The nine include four students from Uwajima Fisheries High School in Ehime Prefecture, two instructors and three crew members.
Toshiya Sakashima, 17, student
Yusuke Terata, 17, student
Katsuya Nomoto, 17, student
Takeshi Mizuguchi, 17, student
Hiroshi Makizawa, 37, instructor
Jun Nakata, 33, instructor
Toshimichi Furuya, 47, chief engineman
Hirotaka Segawa, 60, chief radioman
Hiroshi Nishida, 49, engineman
12 students, crew taken to hospitalsTwelve people on the Ehime Maru were taken to hospitals on Oahu yesterday.
Eight were treated and released at Kaiser Permanente Moanalua Medical Center. All were in stable condition when they arrived at the hospital.
Four people were taken to Straub Hospital and three were released about 8 p.m. yesterday.

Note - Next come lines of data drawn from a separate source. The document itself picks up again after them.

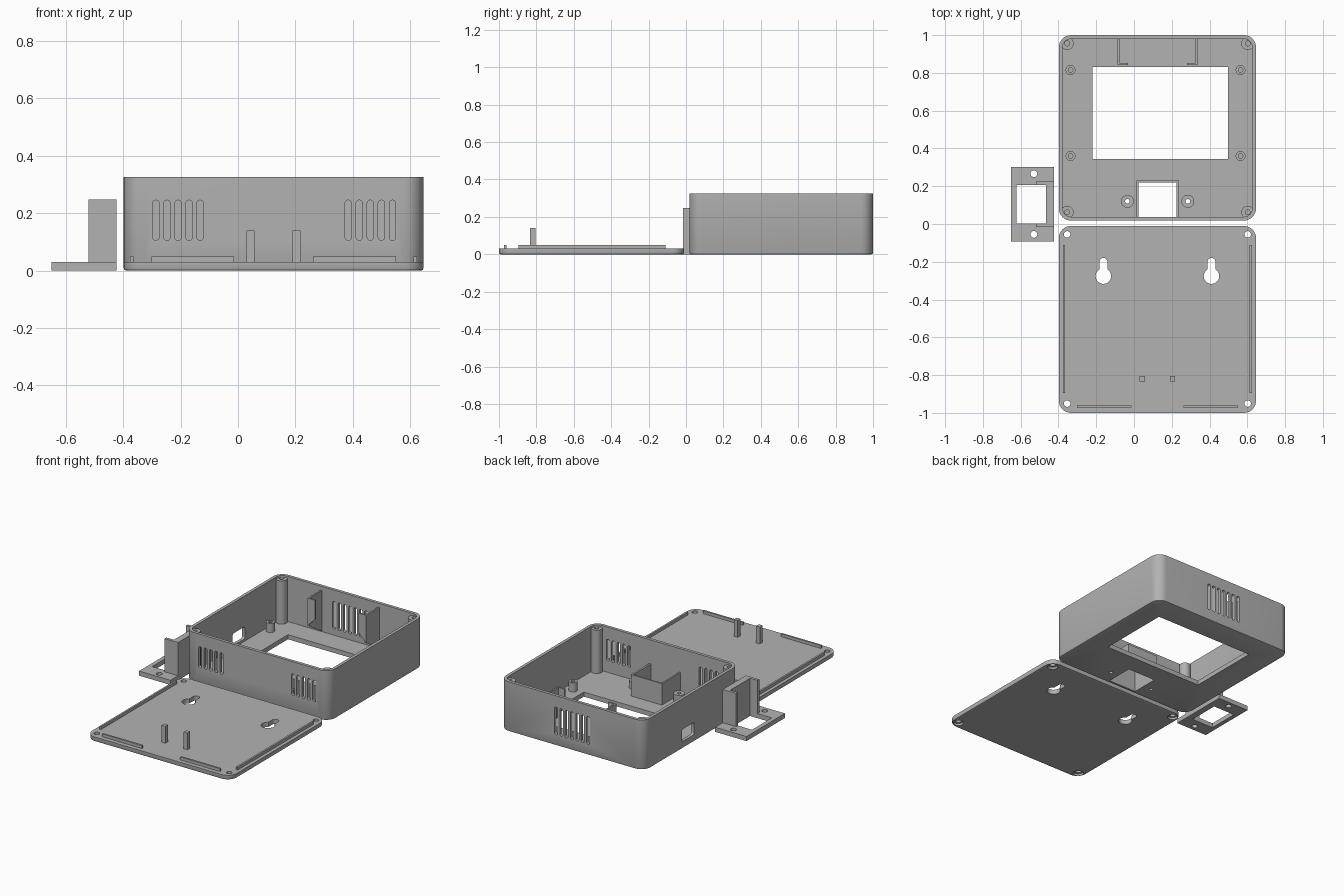
import bpy, bmesh, math
from mathutils import Matrix, Vector

cube = bpy.data.objects.get("Cube")
if cube:
    bpy.data.objects.remove(cube, do_unlink=True)

grey = bpy.data.materials.new("plain grey plastic")
grey.use_nodes = True
GREY = (0.45, 0.45, 0.45, 1)
grey.diffuse_color = GREY
grey.node_tree.nodes["Principled BSDF"].inputs["Base Color"].default_value = GREY

# Orientations for outlines drawn in other planes: (u, v, depth) -> world
ALONG_Z = Matrix.Identity(3)
ALONG_Y = Matrix(((1, 0, 0), (0, 0, 1), (0, 1, 0)))
ALONG_X = Matrix(((0, 0, 1), (1, 0, 0), (0, 1, 0)))


def prism(name, outline, lo, hi, axes=ALONG_Z, soften=0):
    """Extrude a 2D outline between two depths, optionally rounding the lower rim."""
    bm = bmesh.new()
    face = bm.faces.new([bm.verts.new(axes @ Vector((u, v, lo))) for u, v in outline])
    new = bmesh.ops.extrude_face_region(bm, geom=[face])["geom"]
    bmesh.ops.translate(bm, vec=axes @ Vector((0, 0, hi - lo)),
                        verts=[g for g in new if isinstance(g, bmesh.types.BMVert)])
    bmesh.ops.recalc_face_normals(bm, faces=bm.faces)
    if soften:
        rim = [e for e in bm.edges if all(abs(v.co.z - lo) < 1e-5 for v in e.verts)]
        bmesh.ops.bevel(bm, geom=rim, offset=soften, segments=2, profile=0.5, affect='EDGES')
    mesh = bpy.data.meshes.new(name)
    bm.to_mesh(mesh)
    bm.free()
    mesh.materials.append(grey)
    obj = bpy.data.objects.new(name, mesh)
    bpy.context.collection.objects.link(obj)
    return obj


def rounded(x0, x1, y0, y1, r, steps=8):
    """Rectangle outline with round corners."""
    pts = []
    corners = ((x1 - r, y1 - r), (x0 + r, y1 - r), (x0 + r, y0 + r), (x1 - r, y0 + r))
    for i, (cx, cy) in enumerate(corners):
        for k in range(steps + 1):
            a = (i + k / steps) * math.pi / 2
            pts.append((cx + r * math.cos(a), cy + r * math.sin(a)))
    return pts


def rect(x0, x1, y0, y1):
    return [(x0, y0), (x1, y0), (x1, y1), (x0, y1)]


def circle(x, y, r, n=32):
    return [(x + r * math.cos(2 * math.pi * i / n), y + r * math.sin(2 * math.pi * i / n))
            for i in range(n)]


def boolean(obj, others, operation='DIFFERENCE'):
    bpy.context.view_layer.objects.active = obj
    for other in others:
        other.hide_render = True
        mod = obj.modifiers.new("cut", 'BOOLEAN')
        mod.object, mod.operation, mod.solver = other, operation, 'EXACT'
        bpy.ops.object.modifier_apply(modifier=mod.name)
        bpy.data.objects.remove(other, do_unlink=True)


def hole(x, y, r, lo=-0.1, hi=0.5):
    return prism("hole_cutter", circle(x, y, r), lo, hi)


def slot(x, z0, z1, y):
    """Upright round-ended vent through a wall at y."""
    return prism("vent_cutter", rounded(x - 0.011, x + 0.011, z0, z1, 0.0109, 6),
                 y - 0.05, y + 0.05, ALONG_Y)


LEFT, RIGHT, MID = -0.398, 0.646, 0.124
FLOOR, RIM, WALL = 0.03, 0.325, 0.02
SCREW_X = (MID - 0.478, MID + 0.478)

# Open case with rounded corners
case = prism("case", rounded(LEFT, RIGHT, 0.018, 1, 0.065), 0, RIM, soften=0.008)
boolean(case, [prism("cavity_cutter",
                     rounded(LEFT + WALL, RIGHT - WALL, 0.018 + WALL, 1 - WALL, 0.045),
                     FLOOR, 0.5)])

# Display window, sensor opening, side socket and vents
cuts = [prism("window_cutter", rect(-0.22, 0.497, 0.345, 0.83), -0.1, 0.1),
        prism("sensor_cutter", rect(0.023, 0.226, 0.038, 0.22), -0.1, 0.1),
        prism("socket_cutter", rounded(0.485, 0.61, 0.045, 0.125, 0.012, 4),
              LEFT - 0.05, LEFT + 0.05, ALONG_X)]
for i in range(5):
    for x in (-0.286, 0.384):
        cuts.append(slot(x + i * 0.0385, 0.105, 0.245, 0.028))
for i in range(-3, 4):
    cuts.append(slot(MID + i * 0.0385, 0.07, 0.25, 0.99))
for x in (-0.035, 0.285):
    cuts.append(hole(x, 0.12, 0.012, hi=0.1))
boolean(case, cuts)


def tube(name, x, y, r, bore, top, bottom=FLOOR, bore_from=0.0):
    obj = prism(name, circle(x, y, r), bottom - 0.001, top)
    boolean(obj, [hole(x, y, bore, bore_from)])


# Corner screw posts
for x in SCREW_X:
    for y in (0.062, 0.956):
        tube("corner_post", x, y, 0.034, 0.013, RIM - 0.012, bore_from=0.15)

# Display and sensor standoffs
for x in (-0.336, 0.564):
    for y in (0.36, 0.815):
        tube("display_standoff", x, y, 0.026, 0.012, 0.09, bore_from=0.04)
for x in (-0.035, 0.285):
    tube("sensor_standoff", x, 0.12, 0.034, 0.012, 0.08)

# Sensor shroud, joined to the front wall
shroud = prism("sensor_shroud", rect(0.013, 0.238, 0.034, 0.23), FLOOR - 0.001, 0.17)
boolean(shroud, [prism("shroud_cutter", rect(0.023, 0.226, 0.02, 0.22), -0.1, 0.5)])

# Hooked holders on the back wall
for x, inward in ((-0.088, 1), (0.336, -1)):
    plate = [(0.985, FLOOR), (0.985, 0.3), (0.842, 0.3), (0.842, 0.12)]
    prism("holder_plate", plate, min(x, x + inward * 0.01), max(x, x + inward * 0.01), ALONG_X)
    lip = [(x, 0.12), (x, 0.3), (x + inward * 0.055, 0.3), (x + inward * 0.055, 0.175)]
    prism("holder_lip", lip, 0.842, 0.852, ALONG_Y)

# Back cover with countersunk screw holes and keyhole hangers
cover = prism("cover", rounded(LEFT, RIGHT, -1, -0.01, 0.065), 0, 0.03, soften=0.008)
cuts = []
for x in SCREW_X:
    for y in (-0.055, -0.951):
        cuts += [hole(x, y, 0.017), hole(x, y, 0.031, hi=0.014)]
for x in (MID - 0.286, MID + 0.286):
    cuts += [hole(x, -0.276, 0.041),
             prism("hanger_cutter", rounded(x - 0.021, x + 0.021, -0.28, -0.18, 0.0205), -0.1, 0.1)]
boolean(cover, cuts)

# Locating ridges and pegs on the cover
for side in (-1, 1):
    x = MID + side * 0.494
    prism("side_ridge", rect(x - 0.006, x + 0.006, -0.895, -0.11), 0.029, 0.049)
    x = MID + side * 0.282
    prism("front_ridge", rect(x - 0.144, x + 0.144, -0.972, -0.96), 0.029, 0.049)
    x = MID + side * 0.08
    prism("cover_peg", rect(x - 0.014, x + 0.014, -0.833, -0.805), 0.029, 0.14)

# Separate bracket: flat flange with an upright channel
bracket = prism("bracket", rect(-0.65, -0.423, -0.093, 0.303), 0, 0.03)
boolean(bracket, [prism("channel", rect(-0.52, -0.423, -0.015, 0.225), 0, 0.247)], 'UNION')
boolean(bracket, [prism("opening_cutter", rect(-0.622, -0.465, 0.003, 0.207), -0.1, 0.5),
                  hole(-0.53, 0.266, 0.018), hole(-0.53, -0.055, 0.018)])

# Smooth round surfaces, keep edges crisp
for obj in bpy.context.scene.objects:
    if obj.type == 'MESH':
        bpy.ops.object.select_all(action='DESELECT')
        obj.select_set(True)
        bpy.context.view_layer.objects.active = obj
        bpy.ops.object.shade_smooth_by_angle(angle=math.radians(30))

One patient was kept for observation because he was feeling sick.
Among the 12 people taken to hospitals were:
Choichiro Yokoyama, 17
Hideyaki Hamamoto, 50
Maso Murai, 51
Sakichi Atsuta, 50
Shukuo Nakamura, 59
Yosuke Iketari, 17
Atsushi Kamado, 16
Hiroyuki Hosokana, 17
Akira Kagajyo, 22
Staff and wire reports